For many years, Motorola has sold a blended MCU-DSP. The 56800 DSP family includes 16-bit 56000 DSPs with registers, addressing, and controller instructions modeled after the 68HC11 MCU and a bit of the 68000 MPU. A few years ago, Motorola revamped the design with a faster, enhanced version. It now offers a dozen or so parts, many flash-based, running up to 120 MHz.
Texas Instruments brought out a DSP with MCU instructions about five years ago. But the 'C2700 architecture faded away once it failed to gain a foothold in the disk-drive industry for which it was targeted.
Two years ago, Microchip announced that it would enter the 16-bit MCU market with a new blended MCU-DSP architecture. The "dsPIC" is still being worked on, but 20 configurations are shown. Digital signal processing requires more sophisticated programming, so hopefully Microchip can remove some of the fear that engineers may have in stepping into DSP, as they did with MCUs.
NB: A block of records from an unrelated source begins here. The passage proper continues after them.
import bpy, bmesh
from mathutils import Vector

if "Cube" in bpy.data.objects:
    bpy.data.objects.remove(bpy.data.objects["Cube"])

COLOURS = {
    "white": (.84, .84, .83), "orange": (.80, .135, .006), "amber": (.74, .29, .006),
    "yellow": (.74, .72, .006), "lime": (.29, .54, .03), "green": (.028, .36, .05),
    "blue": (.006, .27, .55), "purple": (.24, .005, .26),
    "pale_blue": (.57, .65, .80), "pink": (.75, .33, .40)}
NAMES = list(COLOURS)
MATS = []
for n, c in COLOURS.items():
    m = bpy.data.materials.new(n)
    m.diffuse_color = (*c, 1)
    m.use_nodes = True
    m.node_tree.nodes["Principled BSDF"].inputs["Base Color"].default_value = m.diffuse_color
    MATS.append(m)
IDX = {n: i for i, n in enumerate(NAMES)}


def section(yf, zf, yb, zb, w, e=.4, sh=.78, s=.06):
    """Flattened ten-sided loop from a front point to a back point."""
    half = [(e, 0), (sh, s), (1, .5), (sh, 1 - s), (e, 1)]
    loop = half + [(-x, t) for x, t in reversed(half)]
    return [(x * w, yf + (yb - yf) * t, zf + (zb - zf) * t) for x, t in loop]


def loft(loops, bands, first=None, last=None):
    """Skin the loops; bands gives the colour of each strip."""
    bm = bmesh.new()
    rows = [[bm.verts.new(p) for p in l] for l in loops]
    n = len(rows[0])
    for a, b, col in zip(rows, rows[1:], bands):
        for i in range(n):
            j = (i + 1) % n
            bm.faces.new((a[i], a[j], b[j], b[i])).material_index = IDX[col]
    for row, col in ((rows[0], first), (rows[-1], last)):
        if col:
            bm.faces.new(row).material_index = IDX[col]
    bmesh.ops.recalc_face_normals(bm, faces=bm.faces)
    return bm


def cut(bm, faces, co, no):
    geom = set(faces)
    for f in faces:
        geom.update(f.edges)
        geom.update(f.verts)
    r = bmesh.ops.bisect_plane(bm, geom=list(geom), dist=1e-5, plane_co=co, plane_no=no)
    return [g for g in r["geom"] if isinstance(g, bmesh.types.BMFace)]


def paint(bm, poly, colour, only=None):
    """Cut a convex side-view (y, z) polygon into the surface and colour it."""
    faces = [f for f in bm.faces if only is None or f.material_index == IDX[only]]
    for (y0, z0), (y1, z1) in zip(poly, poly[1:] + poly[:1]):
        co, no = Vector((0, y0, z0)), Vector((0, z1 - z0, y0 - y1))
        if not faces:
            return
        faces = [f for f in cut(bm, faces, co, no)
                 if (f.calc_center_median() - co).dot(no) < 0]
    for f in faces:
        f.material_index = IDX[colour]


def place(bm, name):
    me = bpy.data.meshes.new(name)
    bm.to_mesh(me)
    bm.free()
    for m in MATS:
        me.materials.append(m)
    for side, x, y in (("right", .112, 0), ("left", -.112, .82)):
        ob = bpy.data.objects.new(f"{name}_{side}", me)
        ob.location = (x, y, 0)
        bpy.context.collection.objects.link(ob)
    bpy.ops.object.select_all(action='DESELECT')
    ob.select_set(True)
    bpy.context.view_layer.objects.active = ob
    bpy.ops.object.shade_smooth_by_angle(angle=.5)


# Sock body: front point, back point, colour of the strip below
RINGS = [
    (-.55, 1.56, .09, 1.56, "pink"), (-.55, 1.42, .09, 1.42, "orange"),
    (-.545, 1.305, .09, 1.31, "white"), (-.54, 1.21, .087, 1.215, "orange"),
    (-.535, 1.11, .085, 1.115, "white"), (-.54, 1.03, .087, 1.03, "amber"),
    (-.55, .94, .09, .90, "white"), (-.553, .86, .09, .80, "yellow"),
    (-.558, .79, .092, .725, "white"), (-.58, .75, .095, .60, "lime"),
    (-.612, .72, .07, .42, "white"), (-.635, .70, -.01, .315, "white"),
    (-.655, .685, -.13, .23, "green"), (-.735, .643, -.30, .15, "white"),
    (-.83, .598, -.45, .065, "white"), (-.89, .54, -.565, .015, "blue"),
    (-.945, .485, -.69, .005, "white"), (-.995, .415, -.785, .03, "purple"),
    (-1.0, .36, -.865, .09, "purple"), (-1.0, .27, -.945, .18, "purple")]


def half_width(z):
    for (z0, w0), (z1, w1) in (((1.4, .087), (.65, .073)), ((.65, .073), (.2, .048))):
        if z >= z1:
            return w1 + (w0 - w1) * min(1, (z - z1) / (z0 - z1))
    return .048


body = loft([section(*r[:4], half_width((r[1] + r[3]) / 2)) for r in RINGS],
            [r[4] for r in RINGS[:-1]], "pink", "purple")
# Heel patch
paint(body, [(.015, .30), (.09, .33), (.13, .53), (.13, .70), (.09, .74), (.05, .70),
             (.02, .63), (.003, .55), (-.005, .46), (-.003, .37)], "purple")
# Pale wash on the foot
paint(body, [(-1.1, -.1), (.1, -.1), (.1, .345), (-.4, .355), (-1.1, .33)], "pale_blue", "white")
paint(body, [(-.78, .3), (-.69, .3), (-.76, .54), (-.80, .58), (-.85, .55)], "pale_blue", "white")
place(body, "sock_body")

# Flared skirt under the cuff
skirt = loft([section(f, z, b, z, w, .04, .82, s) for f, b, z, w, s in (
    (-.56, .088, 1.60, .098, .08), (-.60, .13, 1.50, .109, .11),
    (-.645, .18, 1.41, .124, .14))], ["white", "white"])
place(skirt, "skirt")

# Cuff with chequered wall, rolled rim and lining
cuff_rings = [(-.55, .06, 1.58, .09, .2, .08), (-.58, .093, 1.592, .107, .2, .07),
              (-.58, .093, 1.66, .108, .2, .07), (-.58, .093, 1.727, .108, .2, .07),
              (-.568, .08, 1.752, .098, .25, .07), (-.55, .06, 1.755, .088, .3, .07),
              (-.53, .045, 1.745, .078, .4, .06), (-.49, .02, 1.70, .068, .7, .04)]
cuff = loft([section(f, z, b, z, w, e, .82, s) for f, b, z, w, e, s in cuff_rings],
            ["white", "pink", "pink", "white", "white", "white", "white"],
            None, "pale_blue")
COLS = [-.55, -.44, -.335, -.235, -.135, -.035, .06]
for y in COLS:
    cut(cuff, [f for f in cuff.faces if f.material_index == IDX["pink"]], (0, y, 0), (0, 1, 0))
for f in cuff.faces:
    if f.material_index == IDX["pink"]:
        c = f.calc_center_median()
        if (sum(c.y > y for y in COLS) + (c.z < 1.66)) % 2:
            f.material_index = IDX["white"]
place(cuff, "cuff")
Working out the interdependencies between control code and signal processing code may be more difficult with far more resources being shared in a blended chip. But in separate chips, this can be more cumbersome simply because the same development tool might not support both the MCU and DSP, which could come from different vendors. At least with the blended chip, the tools and the compiler will obviously support both the control code and the DSP code as it is one and the same.